On a stopover in Mali on his way to an EU-Africa summit in the Ivory Coast, Michel told The Associated Press that by investing in development aid and helping to provide security in Africa “we are also working for development and security in Europe.”
Michel believes that he and the younger generation of European leaders like French President Emmanuel Macron and Luxembourg Prime Minister Xavier Bettel, who were traveling with him to the summit, have an opportunity to put Africa-EU relations on a new footing.
“I come from a generation that sees Africa as a partner,” Michel said. “There is no more room in our generation for nostalgia about the past or a sense of guilt. What counts for us is the capacity to be efficient, pragmatic, in a win-win strategy that serves our mutual interests.”
One of those challenges the EU wants to face is migration.
Each year, tens of thousands of Africans travel north through conflict-torn Libya hoping to find better lives in Europe. Around 3,000 die or go missing annually in desperate attempts to cross the Mediterranean in unseaworthy boats.

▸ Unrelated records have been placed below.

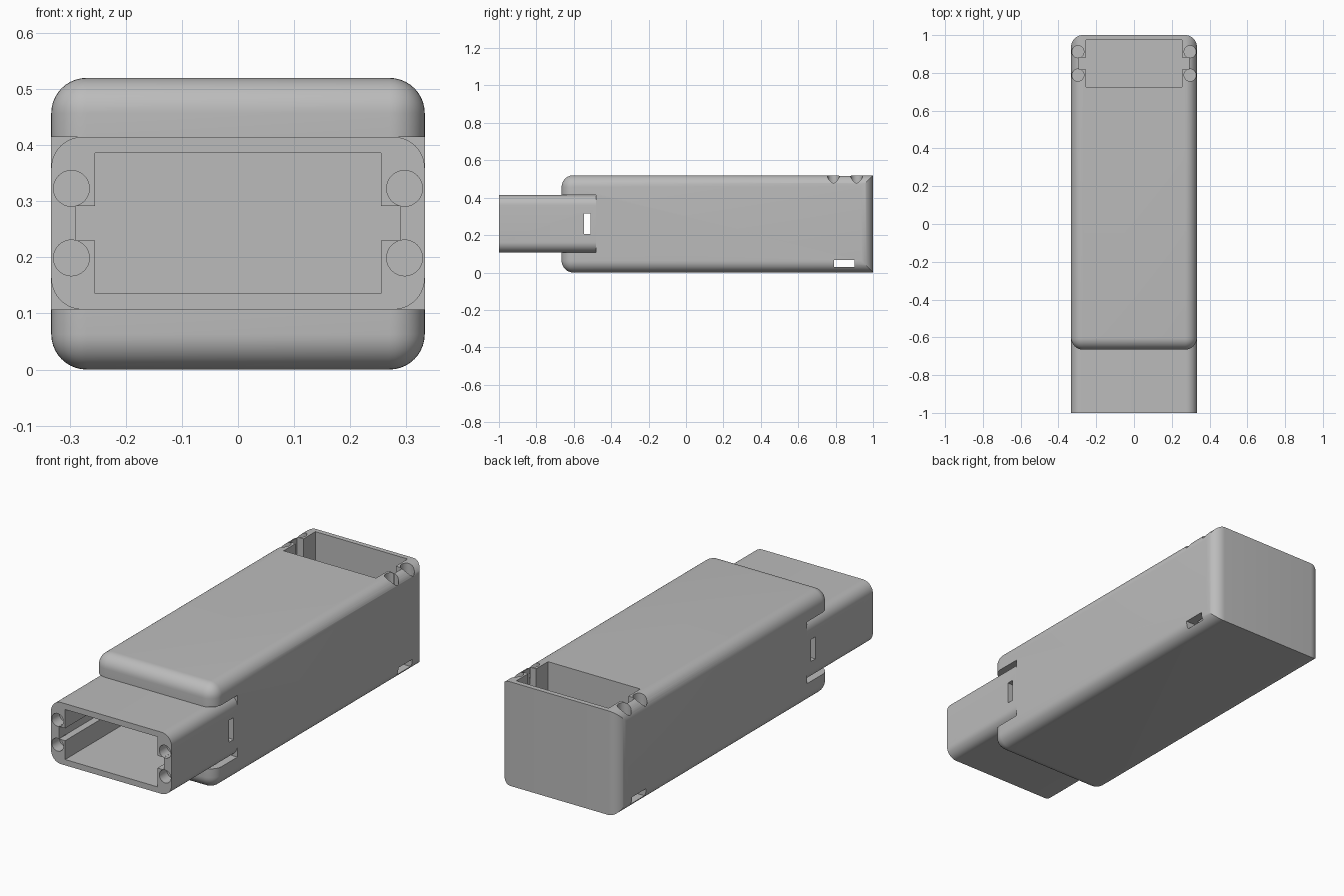
import bpy
import bmesh
from math import radians
from mathutils import Matrix, Vector

if "Cube" in bpy.data.objects:
    bpy.data.objects.remove(bpy.data.objects["Cube"], do_unlink=True)

HALF_W = 0.333      # half width of body and nose
HEIGHT = 0.52
NOSE_LOW, NOSE_TOP = 0.107, 0.415
NOSE_BACK = -0.48
DEPTH = 0.49        # depth of both sockets

grey = bpy.data.materials.new("plain grey")
grey.use_nodes = True
colour = (0.5, 0.5, 0.5, 1)
grey.diffuse_color = colour
grey.node_tree.nodes["Principled BSDF"].inputs["Base Color"].default_value = colour


def make_object(name, bm):
    bmesh.ops.recalc_face_normals(bm, faces=bm.faces)
    mesh = bpy.data.meshes.new(name)
    bm.to_mesh(mesh)
    bm.free()
    mesh.materials.append(grey)
    obj = bpy.data.objects.new(name, mesh)
    bpy.context.collection.objects.link(obj)
    return obj


def box(name, low, high, rounded=None, radius=0.063):
    """Box between two corners; edges chosen by rounded(direction, middle) are filleted."""
    low, high = Vector(low), Vector(high)
    bm = bmesh.new()
    bmesh.ops.create_cube(bm, size=1)
    for v in bm.verts:
        v.co = [a + (b - a) * (c + 0.5) for a, b, c in zip(low, high, v.co)]
    if rounded:
        edges = []
        for e in bm.edges:
            a, b = (v.co for v in e.verts)
            if rounded((b - a).normalized(), (a + b) / 2):
                edges.append(e)
        bmesh.ops.bevel(bm, geom=edges, offset=radius, segments=10,
                        profile=0.5, affect='EDGES', clamp_overlap=True)
    return make_object(name, bm)


def prism(name, points, depth, matrix):
    """Outline extruded downwards from just above the local origin."""
    bm = bmesh.new()
    face = bm.faces.new([bm.verts.new((x, y, 0.05)) for x, y in points])
    new = bmesh.ops.extrude_face_region(bm, geom=[face])["geom"]
    moved = [g for g in new if isinstance(g, bmesh.types.BMVert)]
    bmesh.ops.translate(bm, verts=moved, vec=(0, 0, -0.05 - depth))
    bm.transform(matrix)
    return make_object(name, bm)


def cylinder(name, x, y, radius, depth, matrix):
    bm = bmesh.new()
    place = Matrix.Translation((x, y, 0.025 - depth / 2))
    bmesh.ops.create_cone(bm, cap_ends=True, segments=32, radius1=radius, radius2=radius,
                          depth=depth + 0.05, matrix=matrix @ place)
    return make_object(name, bm)


def cut(target, cutter):
    cutter.hide_render = True
    mod = target.modifiers.new("cut", 'BOOLEAN')
    mod.operation = 'DIFFERENCE'
    mod.solver = 'EXACT'
    mod.object = cutter
    bpy.context.view_layer.objects.active = target
    bpy.ops.object.modifier_apply(modifier=mod.name)
    bpy.data.objects.remove(cutter, do_unlink=True)


def cut_socket(target, matrix):
    """Rectangular socket with a side key slot and two round pockets at each end."""
    w, h, key_w, key_h = 0.255, 0.125, 0.29, 0.031
    quarter = [(key_w, key_h), (w, key_h), (w, h)]
    half = quarter + [(-x, y) for x, y in reversed(quarter)]
    outline = half + [(-x, -y) for x, y in half]
    cut(target, prism("socket_cutter", outline, DEPTH, matrix))
    for x in (-0.297, 0.297):
        for y in (-0.062, 0.062):
            cut(target, cylinder("pocket_cutter", x, y, 0.032, 0.06, matrix))


# Body: rounded along its length and at the front, only upright edges at the back
body = box("body", (-HALF_W, -0.665, 0), (HALF_W, 1, HEIGHT),
           lambda d, m: abs(d.y) > 0.9 or m.y < -0.6 or abs(d.z) > 0.9)
cut(body, box("nose_recess_cutter", (-0.5, -0.8, NOSE_LOW), (0.5, NOSE_BACK, NOSE_TOP)))
cut_socket(body, Matrix.Translation((0, 0.85, HEIGHT)))
cut(body, box("rear_window_cutter", (-0.5, 0.79, HEIGHT - DEPTH), (0.5, 0.9, 0.068)))

# Nose: rounded bar that fills the recess and sticks out at the front
nose = box("nose", (-HALF_W, -1, NOSE_LOW), (HALF_W, NOSE_BACK, NOSE_TOP),
           lambda d, m: abs(d.y) > 0.9, 0.056)
centre = (NOSE_LOW + NOSE_TOP) / 2
cut_socket(nose, Matrix.Translation((0, -1, centre)) @ Matrix.Rotation(radians(90), 4, 'X'))
cut(nose, box("front_window_cutter", (-0.5, -0.545, centre - 0.055),
              (0.5, DEPTH - 1, centre + 0.055)))

# Smooth fillets with crisp corners
for obj in (body, nose):
    bpy.ops.object.select_all(action='DESELECT')
    obj.select_set(True)
    bpy.context.view_layer.objects.active = obj
    bpy.ops.object.shade_smooth_by_angle(angle=radians(30))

To dissuade people from leaving, the EU has been sealing agreements with Libya’s neighbors, pouring money and security and border control know-how into some of the poorest countries on the African continent hoping to cut the migrant flow off at its source.
Niger has been a success story. But as the borders tighten there, poor and conflict-wracked Mali has become an attractive secondary route for those desperate enough to risk their lives crossing the deserts of Algeria to the coast there or in Tunisia next door.
“We know that Mali and the entire Sahel region is an open door to the European Union,” Michel said during a visit to an EU-run training facility for Malian soldiers in Koulikoro, some 60 kilometers (35 miles) northeast of the capital of Bamako.
But tackling migration with these countries is a sensitive task. Few migrants from Mali are keen to return, and the government is happy to welcome the significant sums of money sent into the country by Malians living abroad.
As in much of Africa, Mali’s population is set to explode. Forecasts suggest it will grow from around 17 million now to more than 40 million by 2050, meaning the migratory pressures are unlikely to ease soon without significant help.
Beyond population growth, and the impact of climate change, Mali has been wracked by an Islamic insurgency for five years. Four U.N. peacekeepers and a Malian soldier were killed and 21 others injured in two attacks on peacekeepers near the Niger border last week.
“We have seen that no country can escape the dangers of international terrorism,” Michel said after he and Bettel watched Mali army recruits using old Russian-made weapons going through their paces in a house-clearing exercise.
“We need to work together in Europe, to share information among our intelligence services,” Michel said. “But we also need to attack a number of sources that are the starting point for attacks that destabilize this entire region. We have to stand alongside the people of Mali.”